CONCLUSION: The evaluation of patients with a documented history of GP did not show an association between GP and more frequent episodes of non-acid reflux based on MII-pH testing.

Keywords: Gastroparesis, Non-acid gastroesophageal reflux, Acid gastroesophageal reflux, Multi-channel intraluminal impedance, Functional bowel disorder

Core tip: Gastroparesis (GP) has been thought to occur in about 8%-10% of patients who suffer from refractory gastroesophageal reflux disease (GERD). There have been no formal studies to date that have evaluated whether patients with refractory GERD additionally suffer from GP. Our study aimed to investigate whether patients who experience continued symptoms of GERD despite acid suppression therapy also concurrently have gastroparesis.
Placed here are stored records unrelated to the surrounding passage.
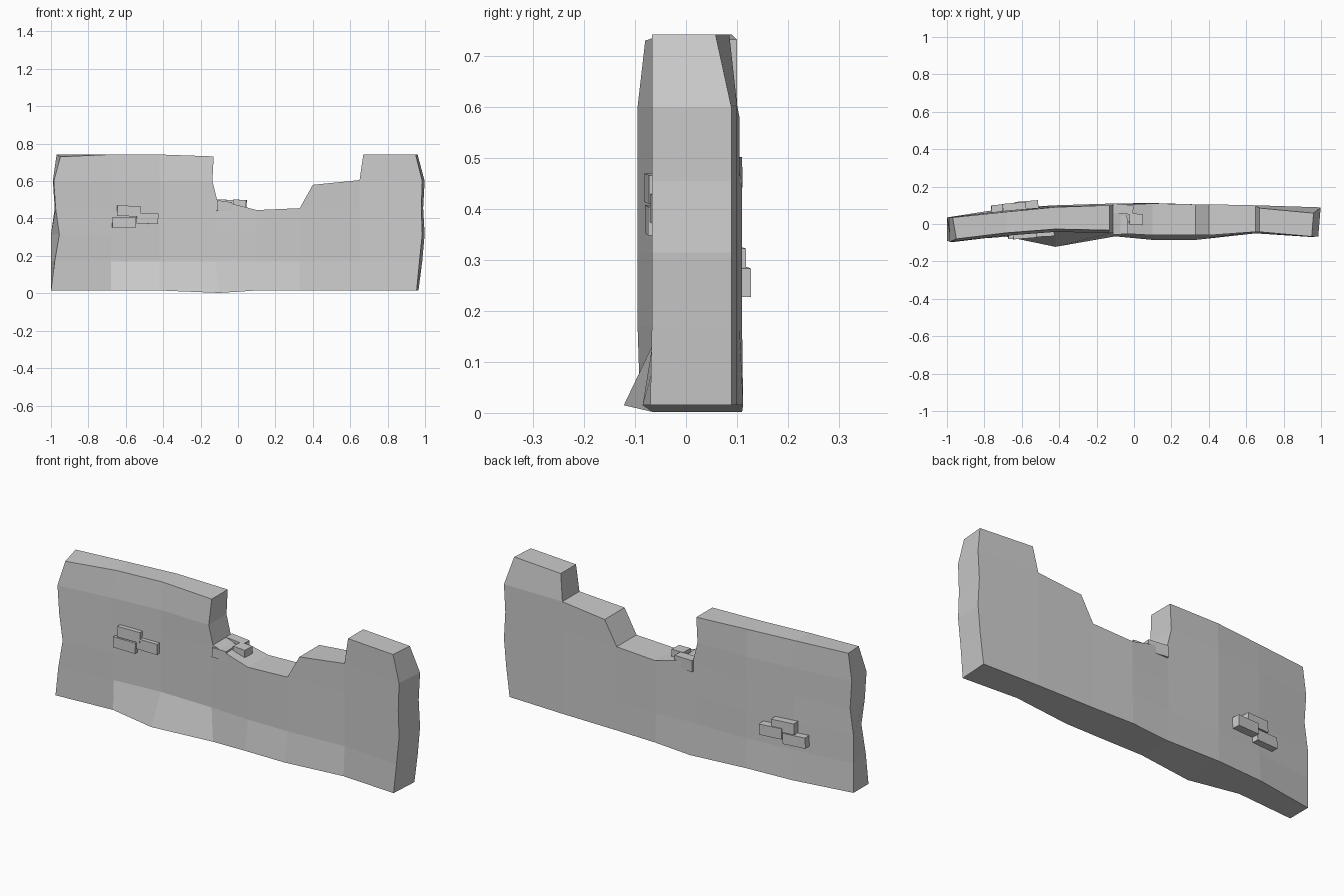
import bpy, bmesh
from mathutils import Matrix, Vector

# Broken wall: 7 columns of cells, each with its own number of rows
XS = [-0.98, -0.68, -0.42, -0.12, 0.10, 0.33, 0.65, 0.97]
ZS = [0.015, 0.17, 0.315, 0.455, 0.60, 0.742]
ROWS = [5, 5, 5, 3, 3, 4, 5]
FRONT = [-0.095, -0.062, -0.042, -0.048, -0.06, -0.06, -0.042, -0.067]
FOOT = [-0.09, -0.068, -0.122, -0.066, -0.085, -0.085, -0.05, -0.07]
BACK = [0.035, 0.072, 0.095, 0.10, 0.11, 0.105, 0.10, 0.089]
FOOT_BACK = [0.035, 0.085, 0.10, 0.11, 0.112, 0.105, 0.10, 0.089]
CAP_BACK = [0.035, 0.065, 0.09, 0.10, 0.11, 0.10, 0.085, 0.058]
# Ragged ends, front edge and back edge
LEFT = [[-1.0, -0.98, -0.955, -0.975, -0.985, -0.95], [-1.0, -1.0, -1.0, -0.98, -0.99, -0.97]]
RIGHT = [[0.955, 0.97, 0.985, 0.98, 0.985, 0.95], [0.965, 0.985, 0.998, 0.99, 0.998, 0.96]]
# Corners of the broken top
BREAK = {(3, 5): (-0.13, 0.732), (3, 4): (-0.137, 0.60), (3, 3): (-0.112, 0.50),
         (4, 3): (0.10, 0.445), (5, 3): (0.33, 0.455), (5, 4): (0.40, 0.58),
         (6, 4): (0.65, 0.605), (6, 5): (0.67, 0.742), (3, 0): (-0.10, 0.002)}


def point(i, j, s):
    x, z = BREAK.get((i, j), (XS[i], ZS[j]))
    if i == 0:
        x = LEFT[s][j]
    elif i == 7:
        x = RIGHT[s][j]
    if s == 0:
        y = FOOT[i] if j == 0 else FRONT[i]
        if j == 5 and i < 4:
            y += 0.015
            z -= 0.012 if i == 0 else 0
    else:
        y = FOOT_BACK[i] if j == 0 else CAP_BACK[i] if j == 5 else BACK[i]
    return x, y, z


def finish(bm, name):
    bmesh.ops.recalc_face_normals(bm, faces=bm.faces)
    me = bpy.data.meshes.new(name)
    bm.to_mesh(me)
    bm.free()
    bpy.context.collection.objects.link(bpy.data.objects.new(name, me))


bm = bmesh.new()
verts = {}


def vert(i, j, s):
    if (i, j, s) not in verts:
        verts[i, j, s] = bm.verts.new(point(i, j, s))
    return verts[i, j, s]


cells = {(i, j) for i, n in enumerate(ROWS) for j in range(n)}
for i, j in sorted(cells):
    ring = [(i, j), (i + 1, j), (i + 1, j + 1), (i, j + 1)]
    for s in (0, 1):
        bm.faces.new([vert(*c, s) for c in ring])
    # close the rim wherever there is no neighbouring cell
    for k, n in enumerate([(i, j - 1), (i + 1, j), (i, j + 1), (i - 1, j)]):
        if n not in cells:
            a, b = ring[k], ring[(k + 1) % 4]
            bm.faces.new([vert(*a, 0), vert(*b, 0), vert(*b, 1), vert(*a, 1)])
finish(bm, "wall")


# Loose bricks: centre, size, turn about z
def bricks(name, items):
    bm = bmesh.new()
    for c, size, turn in items:
        m = (Matrix.Translation(c) @ Matrix.Rotation(turn, 4, 'Z')
             @ Matrix.Rotation(0.03, 4, 'Y') @ Matrix.Diagonal(Vector(size).to_4d()))
        bmesh.ops.create_cube(bm, size=1, matrix=m)
    finish(bm, name)


bricks("front_bricks", [((-0.585, -0.055, 0.44), (0.125, 0.045, 0.056), 0.08),
                        ((-0.485, -0.045, 0.40), (0.115, 0.045, 0.056), 0.05),
                        ((-0.61, -0.055, 0.378), (0.125, 0.045, 0.056), 0.05)])
bricks("back_bricks", [((-0.64, 0.09, 0.295), (0.125, 0.045, 0.058), 0.08),
                       ((-0.575, 0.10, 0.257), (0.125, 0.045, 0.056), 0.08),
                       ((-0.70, 0.08, 0.235), (0.125, 0.05, 0.056), 0.08)])
bricks("ledge_bricks", [((-0.075, -0.005, 0.465), (0.08, 0.10, 0.05), 0.05),
                        ((0.01, 0.025, 0.475), (0.07, 0.06, 0.05), -0.05),
                        ((-0.06, 0.08, 0.47), (0.11, 0.05, 0.06), -0.1)])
By using multichannel intraluminal impedance pH technology, we were not able to find an association between patients with refractory GERD and gastroparesis.